HARLOW: Yes. This is the time to bring the country together. That is exactly, John King, what the president did with those remarks. This is not a time for politics nor did he inject them at all into those remarks. And as John so beautifully said, to my fellow Americans.

With us, again, our political director David Chalian, Jeff Zeleny, our senior White House correspondent, Lisa Monaco is also with us.

Jeff Zeleny, as you noted those remarks were updated until the very last moment from the president.

ZELENY: Pretty standard operating procedure particularly for a speech like this. You want to get every word right. And again, the president, he left it to his role of being a unifier. He did not talk about the investigation, he did not talk about the suspect. One of the reasons is, you know, not much is known. He said that the FBI and Homeland Security and others are -- are looking into this. This is not a lot --


HARLOW: You pronounce the G. ZELENY: -- the nation to convey. But by saying that he will go to

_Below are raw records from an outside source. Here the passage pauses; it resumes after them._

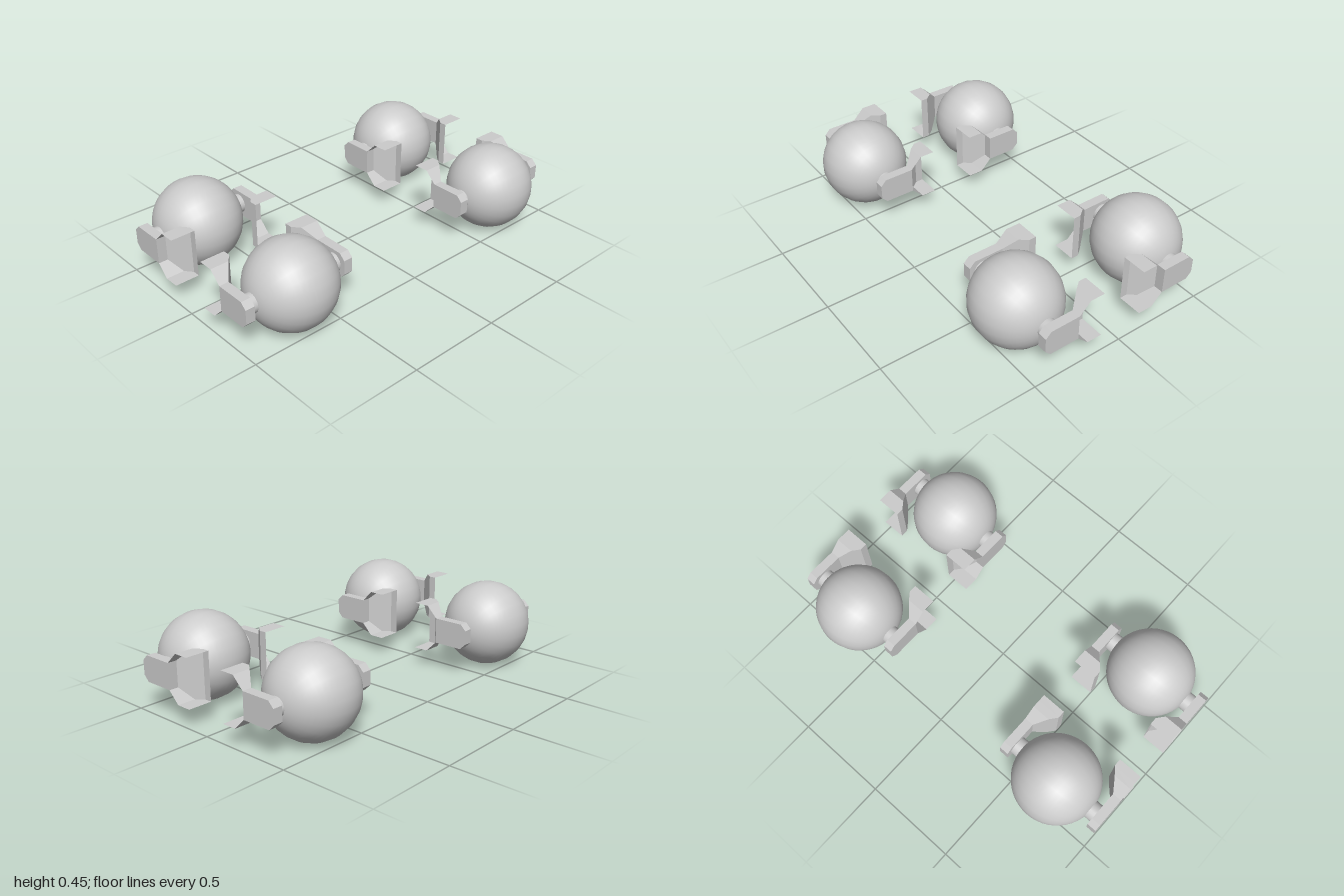
import * as THREE from 'three';

const grey = new THREE.MeshStandardMaterial({ color: 0xcccccc });
const greyFlat = new THREE.MeshStandardMaterial({ color: 0xcccccc, flatShading: true, side: THREE.DoubleSide });

const RADIUS = 0.229;
const OUTER = 0.31; // bracket outer face, measured from the wheel centre
const INNER = 0.26; // arm face towards the wheel

function named(name, geometry, material) {
  const mesh = new THREE.Mesh(geometry, material);
  mesh.name = name;
  return mesh;
}

// Flat arm with two cut corners at its free end
function armGeometry() {
  const x0 = -0.115, x1 = 0.075, h = 0.068, c = 0.03;
  const shape = new THREE.Shape([
    [x0, -h], [x1 - c, -h], [x1, -h + c], [x1, h - c], [x1 - c, h], [x0, h],
  ].map(([x, y]) => new THREE.Vector2(x, y)));
  const g = new THREE.ExtrudeGeometry(shape, { depth: OUTER - INNER, bevelEnabled: false });
  return g.translate(0, 0, INNER);
}

// Open channel that flares from the arm: U-shaped cross-sections along x
function flareGeometry() {
  const sections = [ // x, half height, depth of the wall
    [-0.115, 0.068, INNER],
    [-0.175, 0.1275, 0.212],
    [-0.215, 0.1275, 0.18],
    [-0.255, 0.1275, 0.18],
  ];
  const positions = [], index = [];
  for (const [x, h, z] of sections) {
    positions.push(x, h, OUTER, x, h, z, x, -h, z, x, -h, OUTER);
  }
  for (let i = 0; i < sections.length - 1; i++) {
    for (let j = 0; j < 3; j++) {
      const a = i * 4 + j, b = a + 4;
      index.push(a, a + 1, b, b, a + 1, b + 1);
    }
  }
  const g = new THREE.BufferGeometry();
  g.setAttribute('position', new THREE.Float32BufferAttribute(positions, 3));
  g.setIndex(index);
  const flat = g.toNonIndexed();
  flat.computeVertexNormals();
  return flat;
}

export function createModel() {
  const model = new THREE.Group();
  model.name = 'ballWheels';

  // Ball with its poles on the axle
  const ball = new THREE.SphereGeometry(RADIUS, 24, 24).rotateX(Math.PI / 2).rotateZ(Math.PI / 24);
  const axle = new THREE.CylinderGeometry(0.05, 0.05, 2 * INNER, 24).rotateX(Math.PI / 2);
  const arm = armGeometry();
  const flare = flareGeometry();

  for (const sx of [1, -1]) {
    for (const sz of [1, -1]) {
      const unit = new THREE.Group();
      unit.name = (sz > 0 ? 'front' : 'back') + (sx > 0 ? 'Left' : 'Right') + 'Wheel';
      unit.add(named('ball', ball, grey), named('axle', axle, grey));

      // A bracket on each end of the axle
      for (const turn of [0, Math.PI]) {
        const bracket = new THREE.Group();
        bracket.name = 'bracket';
        bracket.add(named('arm', arm, greyFlat), named('flare', flare, greyFlat));
        bracket.rotation.x = turn;
        unit.add(bracket);
      }

      unit.position.set(sx * 0.374, 0.2275, sz * 0.69);
      unit.rotation.y = sx > 0 ? 0 : Math.PI;
      model.add(unit);
    }
  }
  return model;
}
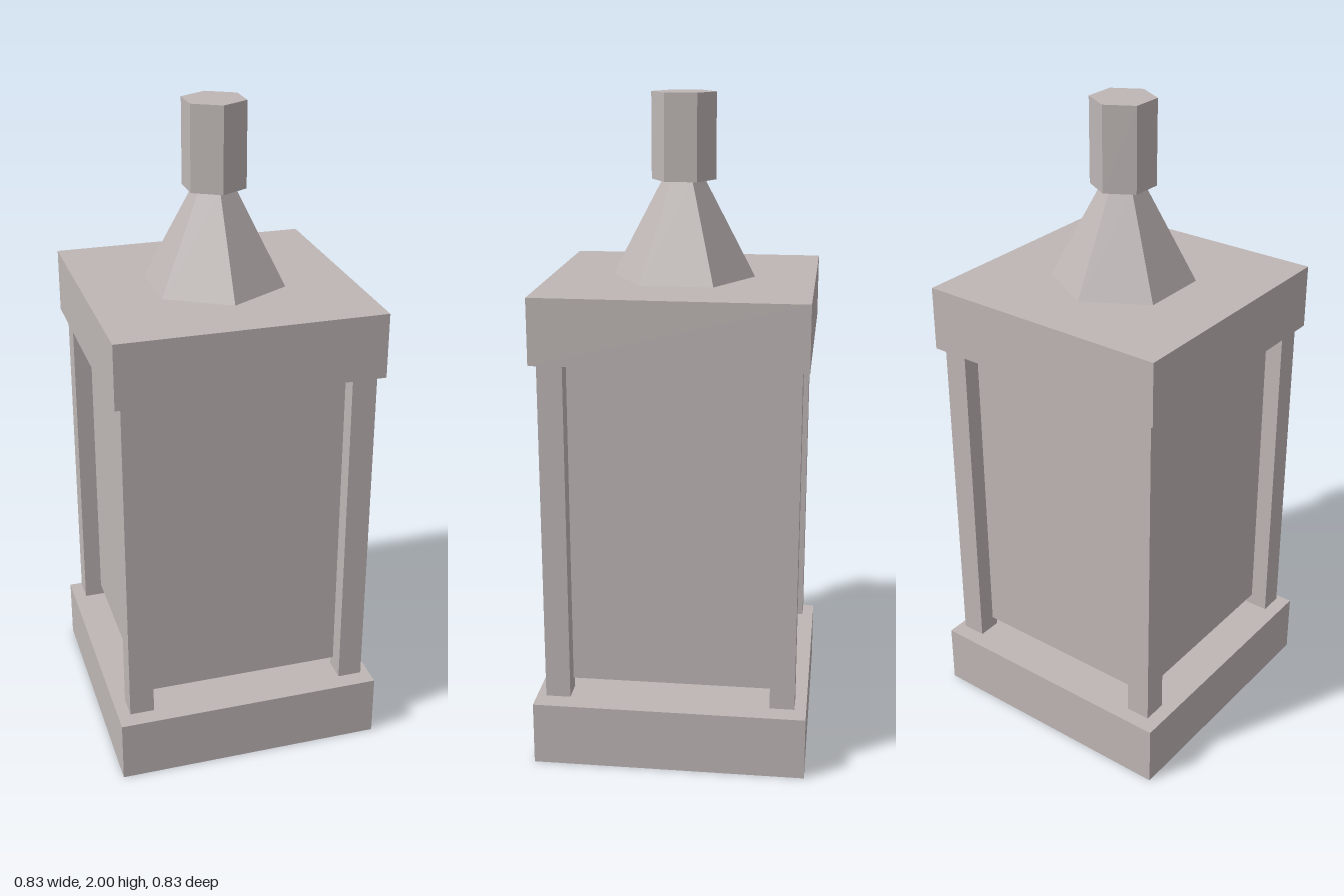
import * as THREE from 'three';

export function createModel() {
  const model = new THREE.Group();
  model.name = 'lantern';

  const stone = new THREE.MeshStandardMaterial({ color: 0xbeb6b5, flatShading: true });
  stone.name = 'warm grey';

  function add(name, geometry, x, y, z) {
    const mesh = new THREE.Mesh(geometry, stone);
    mesh.name = name;
    mesh.position.set(x, y, z);
    model.add(mesh);
  }

  // Square block of a given width between two heights
  function block(name, width, bottom, top, x = 0, z = 0) {
    add(name, new THREE.BoxGeometry(width, top - bottom, width), x, (bottom + top) / 2, z);
  }

  // Six-sided tapering part between two heights
  function hexagon(name, topRadius, bottomRadius, bottom, top) {
    add(name, new THREE.CylinderGeometry(topRadius, bottomRadius, top - bottom, 6),
      0, (bottom + top) / 2, 0);
  }

  block('base', 0.83, 0, 0.195);
  block('body', 0.65, 0.247, 1.245);
  block('cap', 0.8, 1.258, 1.455);

  // Corner posts, standing slightly clear of the base
  for (const x of [-1, 1]) {
    for (const z of [-1, 1]) {
      block('cornerPost', 0.075, 0.21, 1.258, x * 0.3425, z * 0.3425);
    }
  }

  // Hexagonal spire and finial
  hexagon('spire', 0.064, 0.217, 1.455, 1.745);
  hexagon('finial', 0.097, 0.097, 1.745, 2);

  return model;
}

Las Vegas on Wednesday, by visiting this, it is something that puts him in line with what so many presidents before him have done and paid their respects. Of course Las Vegas is a town that he is connected to and knows well. His name is emblazoned on the top of a hotel there as well. He campaigned there a lot. So this is something that I'm not surprised at all to see him go there visiting early.

But again, I think the moment here is what comes after this. This invariable -- invariably after today and tomorrow will become a discussion of politics, of guns. It's not appropriate for that moment today. You will hear it from some Democrats.

HARLOW: Yes. Got it.

ZELENY: But what will this president do in that respect.

HARLOW: Cedric is not --

ZELENY: Will he take a leadership role in that respect? We will of course watch that as the days unfold, but the president clearly, as John said, striking a pitch perfect tone there.

And something else I think to keep in mind, a lot of these country music supporters were likely Trump supporters. And this is something that of course is hitting the tapestry of all Americans and there are going to be victims from across the country here. So this is something that is a national tragedy as the president said and the flags he also ordered at half staff today in memory and thought of all of the victims in Las Vegas.

BERMAN: David Chalian, we have a few seconds left right now. Want to get your last word. Your last thoughts on what we just heard from the president?

CHALIAN: It's everything you would want to hear from a president of the United States. Everything that you wanted to hear there. I agree with what John and Jeff are saying, this was certainly pitch perfect. I also -- it struck me because of how divided our politics are, because of what a divisive figure he can be for many people, to hear him talk about the comfort of our common humanity, I just think is such an important call for everyone in the nation to hear this president say that.

HARLOW: An act of pure evil and we as Americans all come together on this day. That is the message from the president.

Thank you all for being with us. David Chalian, thanks to you, and everyone, who is with us navigating these last two hours. We appreciate it.

I'm Poppy Harlow in New York.

BERMAN: Kate Bolduan picks up our coverage right now.